Sheldon Mills at the FCA said: “The current economic climate means it’s more important than ever that consumers are able to make good financial decisions. The financial services industry needs to give people the support and information they need and put their customers first.
“The Consumer Duty will lead to a major shift in financial services and will promote competition and growth based on high standards.

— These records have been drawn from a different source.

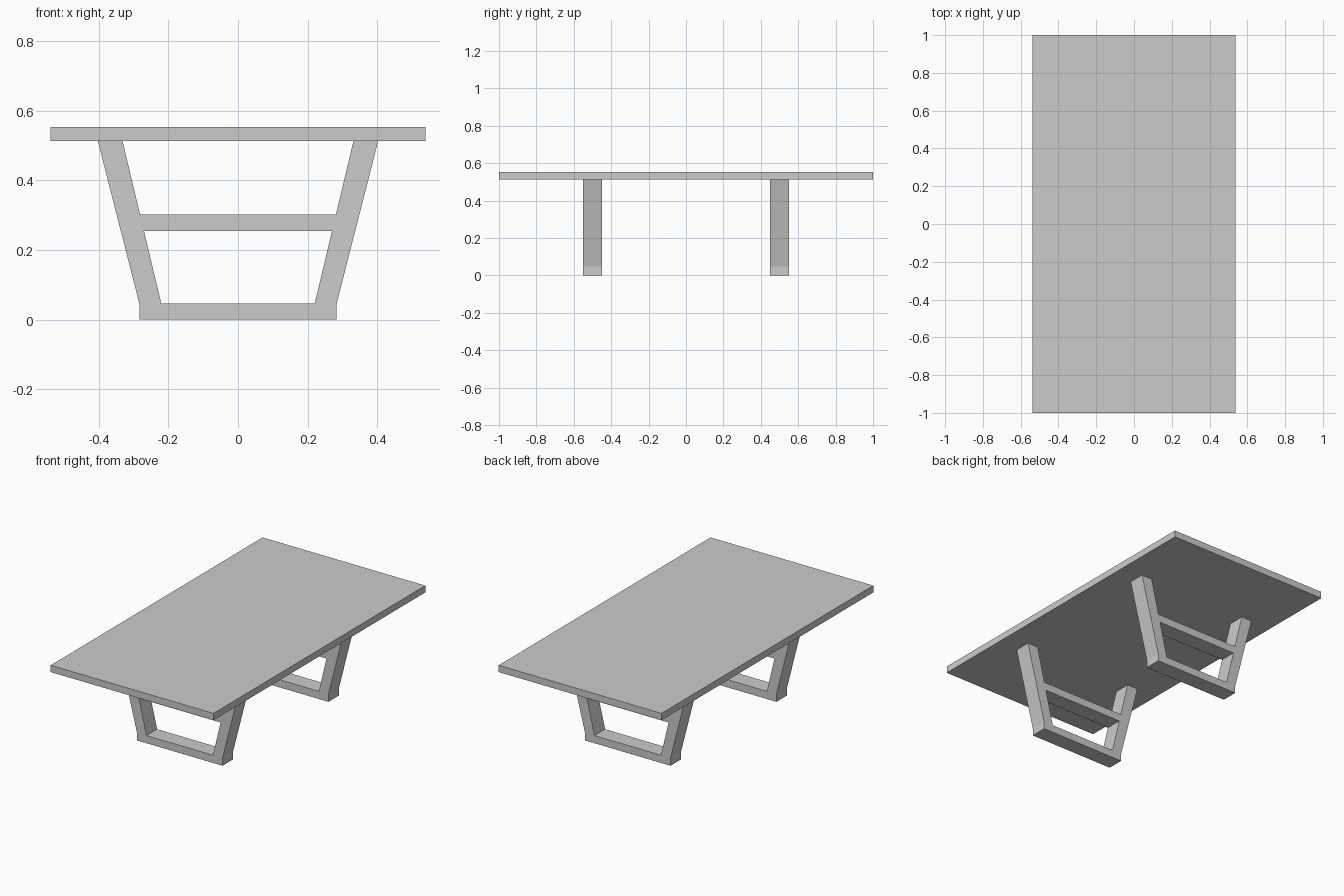
import bpy, bmesh

if "Cube" in bpy.data.objects:
    bpy.data.objects.remove(bpy.data.objects["Cube"])

TOP_Z, UNDER_Z, BAR_Z = 0.553, 0.512, 0.046
LEG_DEPTH = 0.1


def prism(name, profile, y, depth):
    """Extrude an x-z outline along y, centred on y."""
    bm = bmesh.new()
    face = bm.faces.new([bm.verts.new((x, y - depth / 2, z)) for x, z in profile])
    ext = bmesh.ops.extrude_face_region(bm, geom=[face])
    verts = [v for v in ext["geom"] if isinstance(v, bmesh.types.BMVert)]
    bmesh.ops.translate(bm, verts=verts, vec=(0, depth, 0))
    bmesh.ops.recalc_face_normals(bm, faces=bm.faces)
    mesh = bpy.data.meshes.new(name)
    bm.to_mesh(mesh)
    bm.free()
    obj = bpy.data.objects.new(name, mesh)
    bpy.context.collection.objects.link(obj)
    return obj


def bar(name, half_low, half_high, z0, z1, y, depth):
    """Symmetric bar whose ends may slope."""
    return prism(name, [(-half_low, z0), (half_low, z0),
                        (half_high, z1), (-half_high, z1)], y, depth)


def inner_x(z):
    """Half width between the leaning legs at height z."""
    return 0.22 + (z - BAR_Z) * (0.331 - 0.22) / (UNDER_Z - BAR_Z)


# Table top
bar("table_top", 0.538, 0.538, UNDER_Z, TOP_Z, 0, 2.0)

# Two trestle frames
for end, y in (("front", -0.5), ("back", 0.5)):
    bar(f"{end}_foot_bar", 0.283, 0.283, 0, BAR_Z, y, LEG_DEPTH)
    bar(f"{end}_cross_bar", inner_x(0.255), inner_x(0.302), 0.255, 0.302, y, LEG_DEPTH)
    for side, s in (("left", -1), ("right", 1)):
        prism(f"{end}_{side}_leg",
              [(s * 0.22, BAR_Z), (s * 0.283, BAR_Z),
               (s * 0.402, UNDER_Z), (s * 0.331, UNDER_Z)], y, LEG_DEPTH)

As the Duty raises the bar for the firms we regulate, it will prevent some harm from happening and will make it easier for us to act quickly and assertively when we spot new problems.”
6 July 2022: Struggling Households Must Seek Help – As Worse To Come
Households struggling financially as a result of the deepening cost of living crisis, are failing to seek available support due to lack of understanding or feelings of embarrassment.
Worry, shame and fear
According to a report published today by the financial regulator, the Financial Conduct Authority (FCA) and MoneyHelper, a government-back online advice service, 42% of borrowers who had ignored their lenders’ attempt to contact them had done so because they felt ‘ashamed’.
It also found that two-in-five (40%) people who were struggling financially mistakenly thought that talking to a debt advisor would negatively impact their credit file.
Other reasons for failing to address financial problems included doubts about the value of contacting lenders, with 20% believing it would not be of any help, and negative perceptions about the potential outcome – with 18% worried about losing access to existing credit and 16% worried about gaining access to credit in the future.
The FCA urged consumers who are struggling to keep on top of their finances to contact lenders to discuss available options, such as a potential payment plan – and to seek free advice from MoneyHelper.
More than half (52%) of borrowers in financial difficulty waited more than a month before seeking help and, of these, 53% regretted not doing it sooner.
Sheldon Mills, executive director of consumers and competition at the FCA, commented, “Anyone can find themselves in financial difficulty, and the rising cost of living means more people will struggle to make ends meet.
“If you’re struggling financially the most important thing is to speak to someone. If you’re worried about keeping up with payments, talk to your lender as soon as possible, as they could offer affordable options to pay back what is owed.”
The FCA’s advice has coincided with a Bank of England report, also published today, which warns that people with high levels of debt will find themselves ‘most exposed’ to further price rises of essential goods such as food and energy – especially if costs continue to climb quicker than expected, or it becomes more difficult to borrow.
The Bank’s Financial Stability Report found that day-to-day living costs have risen sharply in the UK and across the rest of the world, while the outlook for growth has worsened.
It points the blame largely at Russia’s illegal invasion of Ukraine; both countries produce significant proportions of the world’s wheat supply, along with other staples such as vegetable oil, resulting in high food prices and high levels of volatility in the commodity markets.
The Bank said that ‘like other central banks around the world’ it has increased interest rates to help slow down price rises. However, costs are still soaring with annual inflation – 9.1% for May – at the highest level for 40 years.
Combined with tightening borrowing conditions, repaying or refinancing outstanding debt will become harder, said the Bank. It expects households and businesses to become further stretched in the next few months, while being ‘vulnerable to further shocks’.
Both reports land against the backdrop of a political crisis in which two of the Government’s most senior cabinet members – the Chancellor of the Exchequer, Rishi Sunak and Health Secretary, Sajid Javid – both resigned over lack of faith in the Government’s leadership.
Former education secretary, Nadhim Zahawi has now taken up the reins as Chancellor but will inherit ongoing problems including soaring petrol, energy and food prices as well as the plummeting value of the pound.